┌────────

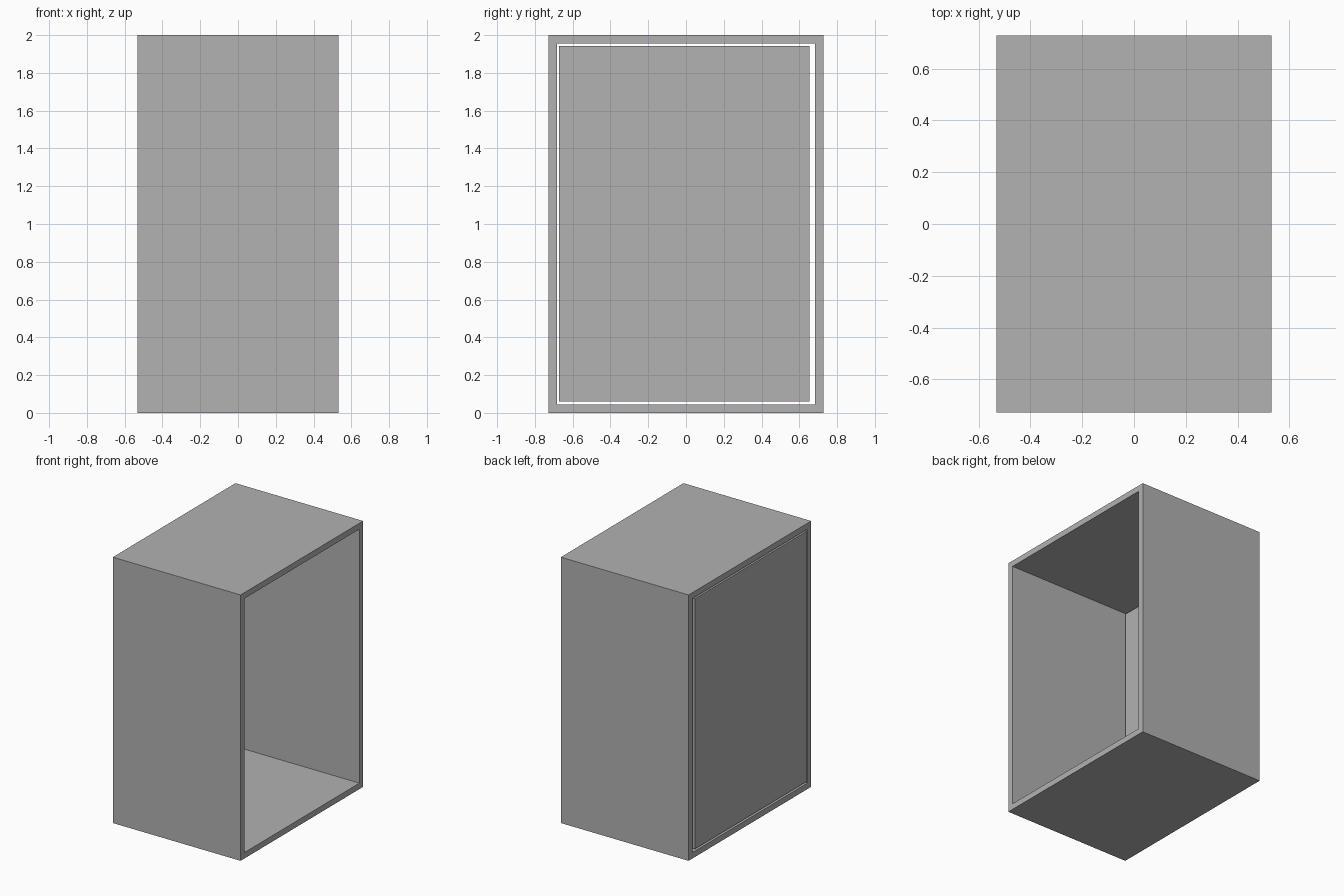
import bpy
import bmesh
from mathutils import Vector

default = bpy.data.objects.get("Cube")
if default:
    bpy.data.objects.remove(default, do_unlink=True)

WIDTH, DEPTH, HEIGHT = 1.063, 1.457, 2.0
WALL = 0.045

grey = bpy.data.materials.new("plain_grey")
grey.use_nodes = True
colour = (0.445, 0.445, 0.445, 1)
grey.diffuse_color = colour
grey.node_tree.nodes["Principled BSDF"].inputs["Base Color"].default_value = colour


def box(name, low, high, open_sides=False):
    """Box between two corners, optionally without its two x faces."""
    low, high = Vector(low), Vector(high)
    bm = bmesh.new()
    bmesh.ops.create_cube(bm, size=1)
    bmesh.ops.scale(bm, vec=high - low, verts=bm.verts)
    bmesh.ops.translate(bm, vec=(low + high) / 2, verts=bm.verts)
    if open_sides:
        ends = [f for f in bm.faces if abs(f.normal.x) > 0.5]
        bmesh.ops.delete(bm, geom=ends, context="FACES_ONLY")
    mesh = bpy.data.meshes.new(name)
    bm.to_mesh(mesh)
    bm.free()
    mesh.materials.append(grey)
    obj = bpy.data.objects.new(name, mesh)
    bpy.context.collection.objects.link(obj)
    return obj


# Casing: rectangular sleeve, open at both x ends
casing = box("casing", (-WIDTH / 2, -DEPTH / 2, 0),
             (WIDTH / 2, DEPTH / 2, HEIGHT), open_sides=True)
shell = casing.modifiers.new("wall_thickness", "SOLIDIFY")
shell.thickness = WALL
shell.offset = -1
shell.use_even_offset = True

# Door: loose panel set flush in the right-hand opening, with a gap all round
box("door_panel", (-WIDTH / 2, -0.672, 0.06),
    (-WIDTH / 2 + WALL, 0.654, 1.943))
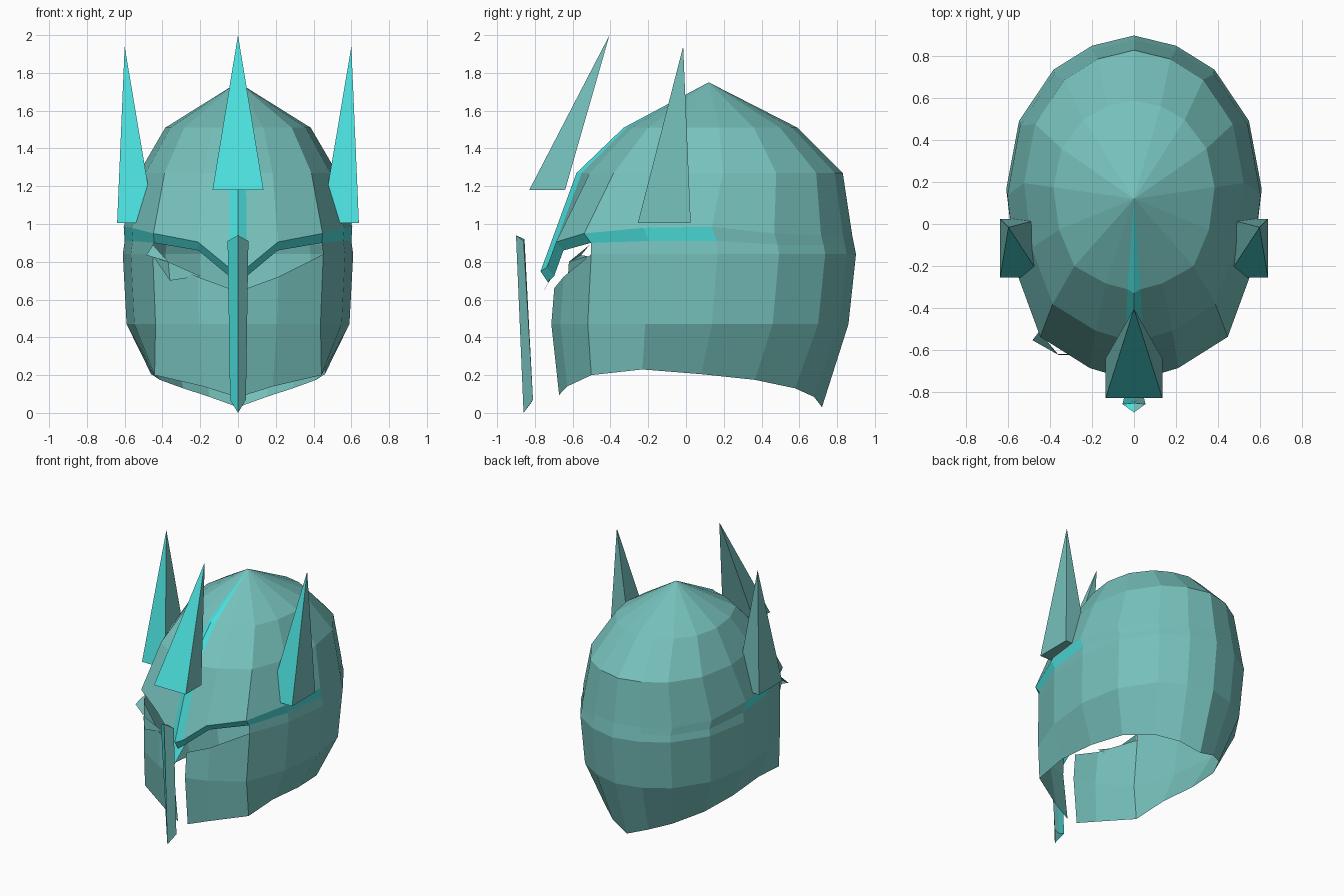
import bpy

if "Cube" in bpy.data.objects:
    bpy.data.objects.remove(bpy.data.objects["Cube"])


def material(name, rgb):
    m = bpy.data.materials.new(name)
    m.diffuse_color = (*rgb, 1)
    m.use_nodes = True
    m.node_tree.nodes["Principled BSDF"].inputs["Base Color"].default_value = m.diffuse_color
    return m


TEAL = material("muted teal", (0.18, 0.53, 0.50))
CYAN = material("bright cyan", (0.07, 0.73, 0.71))


def make(name, verts, faces, mats=None, mirror=False):
    """Flat shaded mesh; mats gives 0 (teal) or 1 (cyan) per face."""
    me = bpy.data.meshes.new(name)
    me.from_pydata(verts, [], faces)
    me.materials.append(TEAL)
    me.materials.append(CYAN)
    for p in me.polygons:
        p.material_index = mats[p.index] if mats else 0
    ob = bpy.data.objects.new(name, me)
    bpy.context.collection.objects.link(ob)
    if mirror:
        mod = ob.modifiers.new("mirror", "MIRROR")
        mod.merge_threshold = 0.0005
    return ob


# Half cross-section, from back centre (0) to front centre (last)
UX = [0, .33, .63, .90, 1, .93, .74, .35, .08, 0]
UX_RIM = [0, .33, .63, .90, 1, 1, .96, .40, .09, 0]
UY = [0, .03, .10, .25, .45, .67, .86, .95, .98, 1]
N = len(UX)


def ring(width, back, front, z, ux=UX):
    zs = z if isinstance(z, list) else [z] * N
    return [(width * ux[i], back + (front - back) * UY[i], zs[i]) for i in range(N)]


def grid_faces(rows, cols, start=0):
    return [(start + r * N + c, start + (r + 1) * N + c,
             start + (r + 1) * N + c + 1, start + r * N + c + 1)
            for r in range(rows) for c in cols]


# Dome with crest stripe and brow band
brow_top = [.94, .94, .94, .95, .985, .98, .95, .905, .77, .75]
brow_low = [.89, .89, .89, .89, .91, .91, .90, .86, .725, .69]
verts = [(0, .12, 1.75)]
verts += ring(.385, .59, -.33, 1.51)
verts += ring(.525, .83, -.58, 1.27)
verts += ring(.605, .88, -.77, brow_top)
verts += ring(.60, .89, -.73, brow_low)
faces = [(0, c + 1, c + 2) for c in range(N - 1)]
mats = [int(c == N - 2) for c in range(N - 1)]
for r in range(3):
    faces += grid_faces(1, range(N - 1), 1 + r * N)
    mats += [int(c == N - 2 or (r == 2 and c >= 4)) for c in range(N - 1)]
make("dome", verts, faces, mats, True)

# Neck guard and cheek plates, open at the eyes and along the front slot
cheek_top = [.84] * 7 + [.72, .66, .65]
rim = [.03, .085, .13, .175, .205, .23, .20, .14, .095, .09]
verts = ring(.60, .89, -.73, brow_low)
verts += ring(.61, .90, -.73, cheek_top)
verts += ring(.59, .86, -.745, .47)
verts += ring(.46, .72, -.70, rim, UX_RIM)
faces = grid_faces(1, range(6)) + grid_faces(2, range(8), N)
make("cheeks_and_neck", verts, faces, None, True)

# Point hanging from the middle of the brow
make("brow_point",
     [(.048, -.71, .725), (0, -.73, .69), (0, -.79, .57)],
     [(0, 1, 2)], [1], True)


# Four-sided spikes with a bright front face
def spike(name, x0, x1, y0, y1, z, tip):
    v = [(x0, y0, z), (x1, y0, z), (x1, y1, z), (x0, y1, z), tip]
    f = [(0, 1, 4), (1, 2, 4), (2, 3, 4), (3, 0, 4), (3, 2, 1, 0)]
    make(name, v, f, [1, 0, 0, 0, 0])


spike("front_spike", -.135, .135, -.83, -.64, 1.18, (0, -.405, 2.0))
spike("right_spike", .443, .64, -.255, .025, 1.005, (.60, -.015, 1.94))
spike("left_spike", -.64, -.443, -.255, .025, 1.005, (-.60, -.015, 1.94))

# Folded nose guard standing in front of the slot
verts = [(0, -.90, .94), (0, -.86, 0),
         (-.055, -.86, .91), (-.042, -.81, .07),
         (.055, -.86, .91), (.042, -.81, .07),
         (0, -.855, .92), (0, -.815, .06)]
faces = [(0, 2, 3, 1), (0, 1, 5, 4), (6, 7, 3, 2), (6, 4, 5, 7),
         (0, 6, 2), (0, 4, 6), (1, 3, 7), (1, 7, 5)]
make("nose_guard", verts, faces, [1, 0, 1, 0, 1, 0, 1, 0])

# Bent flap at the corner of the left eye opening
verts = [(-.45, -.51, .89), (-.485, -.555, .835), (-.37, -.62, .80),
         (-.36, -.625, .70), (-.20, -.625, .725), (-.45, -.52, .83)]
faces = [(0, 1, 2), (1, 5, 2), (5, 3, 2), (2, 3, 4)]
make("eye_flap", verts, faces)
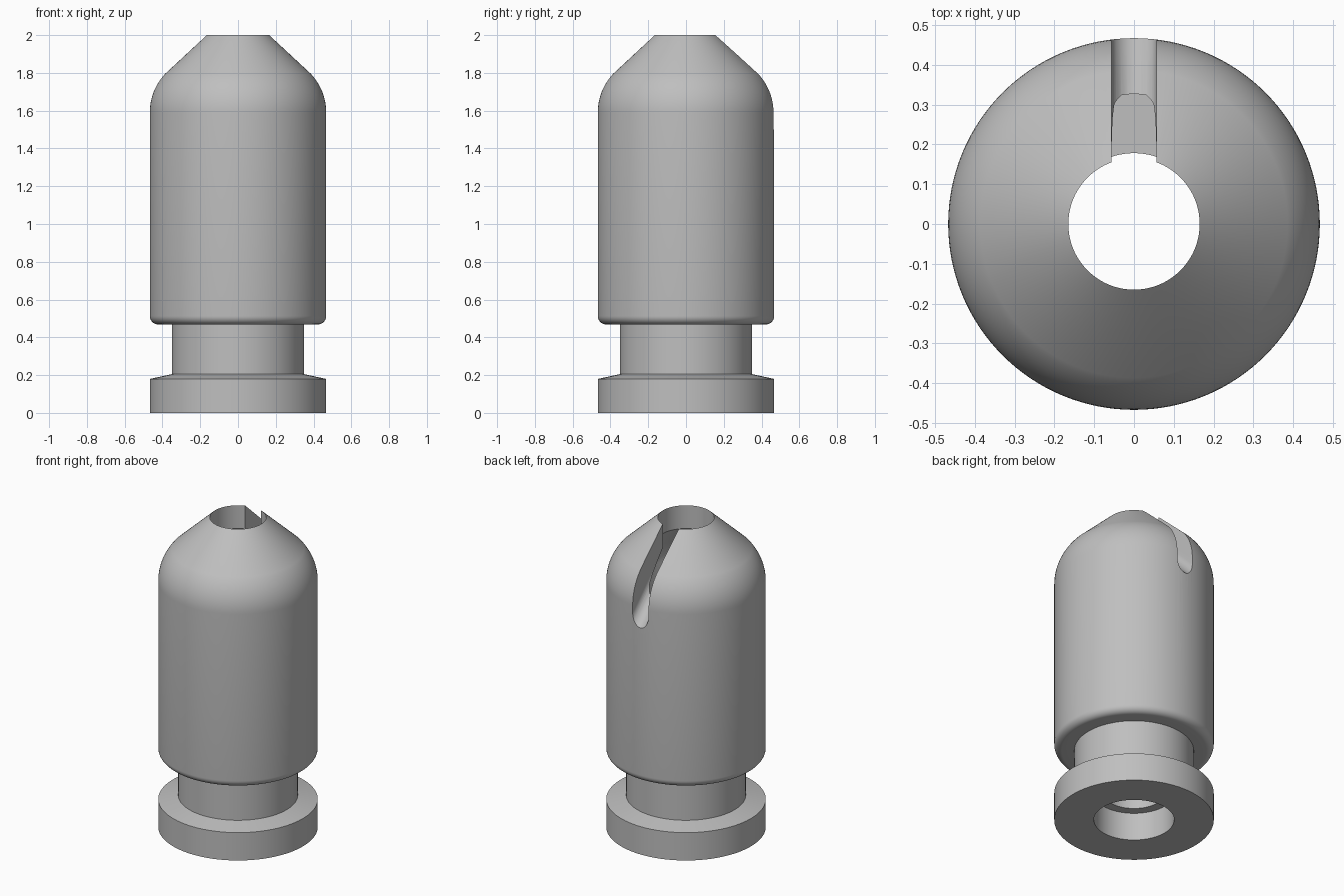
import bpy, bmesh, math
from mathutils import Vector

cube = bpy.data.objects.get("Cube")
if cube:
    bpy.data.objects.remove(cube, do_unlink=True)

SEGMENTS = 128

grey = bpy.data.materials.new("plain grey")
grey.use_nodes = True
colour = (0.52, 0.52, 0.52, 1)
grey.diffuse_color = colour
grey.node_tree.nodes["Principled BSDF"].inputs["Base Color"].default_value = colour


def make_object(name, bm):
    bmesh.ops.recalc_face_normals(bm, faces=bm.faces)
    mesh = bpy.data.meshes.new(name)
    bm.to_mesh(mesh)
    bm.free()
    mesh.materials.append(grey)
    obj = bpy.data.objects.new(name, mesh)
    bpy.context.collection.objects.link(obj)
    return obj


def lathe(name, profile):
    """Turn a closed (radius, height) outline around the z axis."""
    bm = bmesh.new()
    rings = []
    for i in range(SEGMENTS):
        a = 2 * math.pi * i / SEGMENTS
        rings.append([bm.verts.new((r * math.cos(a), r * math.sin(a), z)) for r, z in profile])
    n = len(profile)
    for i in range(SEGMENTS):
        a, b = rings[i], rings[(i + 1) % SEGMENTS]
        for j in range(n):
            k = (j + 1) % n
            bm.faces.new((a[j], b[j], b[k], a[k]))
    return make_object(name, bm)


def arc(cx, cz, radius, start, end, steps):
    angles = [math.radians(start + (end - start) * i / steps) for i in range(steps + 1)]
    return [(cx + radius * math.cos(a), cz + radius * math.sin(a)) for a in angles]


# Outside: foot flange, neck, body with rounded lower edge, ogive shoulder, flat tip
outer = [(0.235, 0), (0.467, 0), (0.467, 0.18), (0.35, 0.205), (0.35, 0.468)]
outer += arc(0.422, 0.513, 0.045, -90, 0, 8)
outer += arc(0.167, 1.59, 0.3, 0, 43, 12)
outer += [(0.165, 2.0)]
# Inside: top bore, hollow chamber, narrow neck bore, wide foot bore
inner = [(0.165, 1.85), (0.27, 1.72), (0.305, 1.67), (0.325, 1.62), (0.33, 1.57),
         (0.33, 0.62), (0.178, 0.62), (0.178, 0.18), (0.235, 0.18)]
body = lathe("hollow_body", outer + inner)

# Round-bottomed slot cutter, sloping down the back shoulder
along = Vector((0, 1, -1)).normalized()
up = Vector((0, 1, 1)).normalized()
start = Vector((0, 0, 1.93))
half = 0.057
section = [(half, 0.6)] + arc(0, half, half, 0, -180, 20) + [(-half, 0.6)]
bm = bmesh.new()
face = bm.faces.new([bm.verts.new(start + Vector((x, 0, 0)) + up * h) for x, h in section])
grown = bmesh.ops.extrude_face_region(bm, geom=[face])["geom"]
bmesh.ops.translate(bm, vec=along * 0.9, verts=[g for g in grown if isinstance(g, bmesh.types.BMVert)])
cutter = make_object("slot_cutter", bm)
cutter.hide_render = True

cut = body.modifiers.new("slot", "BOOLEAN")
cut.operation = "DIFFERENCE"
cut.solver = "EXACT"
cut.object = cutter

bpy.ops.object.select_all(action="DESELECT")
body.select_set(True)
bpy.context.view_layer.objects.active = body
bpy.ops.object.modifier_apply(modifier=cut.name)
bpy.data.objects.remove(cutter, do_unlink=True)
bpy.ops.object.shade_smooth_by_angle(angle=math.radians(25))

└────────

> [TASK GOAL]
Within the entries above, how many lines contain "steps"? Respond with the number only.

> [TASK OUTPUT]
2